Acton, Massachusetts-based Bechtel Software Inc has launched itself into the expert systems market by merging its development and sales activities with the Bechtel AI Institute in San Francisco. The Institute was set up in 1986 by the Bechtel Group to conduct in-house research, development, and the promotion of expert systems technology. It also offers a number of training and consultancy services, and markets and supports the Nexpert/Object rule and object-based expert system shell, developed by Neuron Data of Palo Alto, California.
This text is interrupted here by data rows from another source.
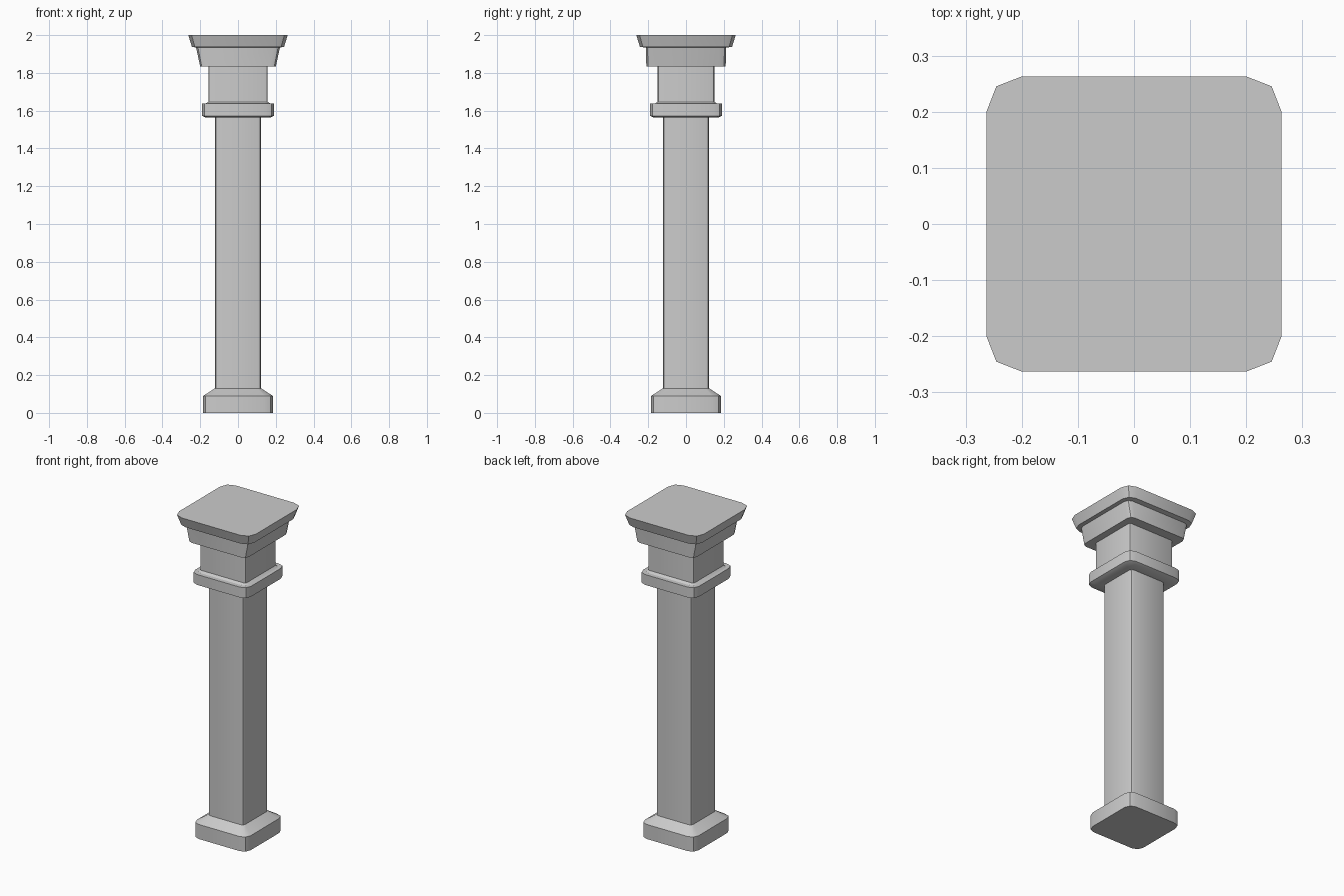
import bpy
import math

if "Cube" in bpy.data.objects:
    bpy.data.objects.remove(bpy.data.objects["Cube"])


def ring(hx, hy, z, c):
    # Square with two-segment clipped corners; c is the corner size
    m = c * 0.28
    quarter = [(hx, hy - c), (hx - m, hy - m), (hx - c, hy)]
    pts = quarter + [(-x, y) for x, y in reversed(quarter)]
    pts += [(-x, -y) for x, y in pts]
    return [(x, y, z) for x, y in pts]


def loft(name, sections, cap_bottom=False, cap_top=False):
    verts = [p for s in sections for p in ring(*s)]
    n = 12
    faces = []
    for k in range(len(sections) - 1):
        for i in range(n):
            j = (i + 1) % n
            faces.append((k * n + i, k * n + j, (k + 1) * n + j, (k + 1) * n + i))
    if cap_bottom:
        faces.append(tuple(reversed(range(n))))
    if cap_top:
        faces.append(tuple(range(len(verts) - n, len(verts))))
    mesh = bpy.data.meshes.new(name)
    mesh.from_pydata(verts, [], faces)
    mesh.update()
    ob = bpy.data.objects.new(name, mesh)
    bpy.context.collection.objects.link(ob)
    bpy.ops.object.select_all(action='DESELECT')
    ob.select_set(True)
    bpy.context.view_layer.objects.active = ob
    bpy.ops.object.shade_smooth_by_angle(angle=math.radians(30))


# Section: half width x, half width y, height, corner size.
# Neighbouring parts share their end ring so the pillar is one closed shell.
shaft_low = (0.123, 0.123, 0.13, 0.02)
shaft_high = (0.123, 0.123, 1.563, 0.02)
neck_low = (0.157, 0.15, 1.647, 0.012)
neck_high = (0.157, 0.15, 1.834, 0.012)
capital_top = (0.222, 0.213, 1.934, 0.035)

# Foot block with sloped top
loft("base", [(0.184, 0.184, 0, 0.045), (0.184, 0.184, 0.09, 0.045), shaft_low],
     cap_bottom=True)
# Main column
loft("shaft", [shaft_low, shaft_high])
# Band around the top of the shaft
loft("collar", [shaft_high, (0.17, 0.17, 1.563, 0.035), (0.191, 0.191, 1.573, 0.045),
                (0.191, 0.191, 1.637, 0.045), (0.172, 0.165, 1.637, 0.03), neck_low])
# Square neck
loft("neck", [neck_low, neck_high])
# Flared capital
loft("capital", [neck_high, (0.2, 0.21, 1.834, 0.03), capital_top])
# Top slab
loft("top_slab", [capital_top, (0.244, 0.244, 1.938, 0.055), (0.263, 0.263, 2.0, 0.063)],
     cap_top=True)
The product runs across a range of machines including IBM ATs, PS/2s, and compatibles, Apple Mac IIs, DEC VAXstations, Apollo Computer and Sun Microsystems Unix workstations, the IBM RT, and Hewlett Packard’s HP9000 family. Bechtel Software’s president John Lucas says the move will eventually enable the company to offer its customers affordable knowledge-based systems, and stay on the cutting-edge of technology. Two-year-old Bechtel Software markets and distributes a number of project management and computer-aided design software products, and is a wholly-owned subsidiary of the Bechtel Group. In the UK, the Nexpert/Object shell is marketed by its London-based subsidiary Bechtel Ltd; prices for the micro versions start at UKP4,000, and at UKP7,500 for the DEC-VAX, IBM RT or Unix workstation equivalent.
In the US, Bechtel Software has also added a Unix version of its Panorama Plans and Schedules module from its 14-module Synergy project control system, developed for use with Oracle Corp’s Oracle relational database manager. The Unix version, initially for Hewlett-Packard HP9000s, joins the DEC VMS, MS-DOS and Prime Computer Primos versions of Paranorama. The new version enables HP9000 users to equip themselves with project management tools, without needing to go to the expense of adopting a new operating system. Customised reorts, containing various graphs and charts displayed in user-defined colours and textures, can be created interactively with the Panorama graphics options, claims Bechtel, which did not give any prices.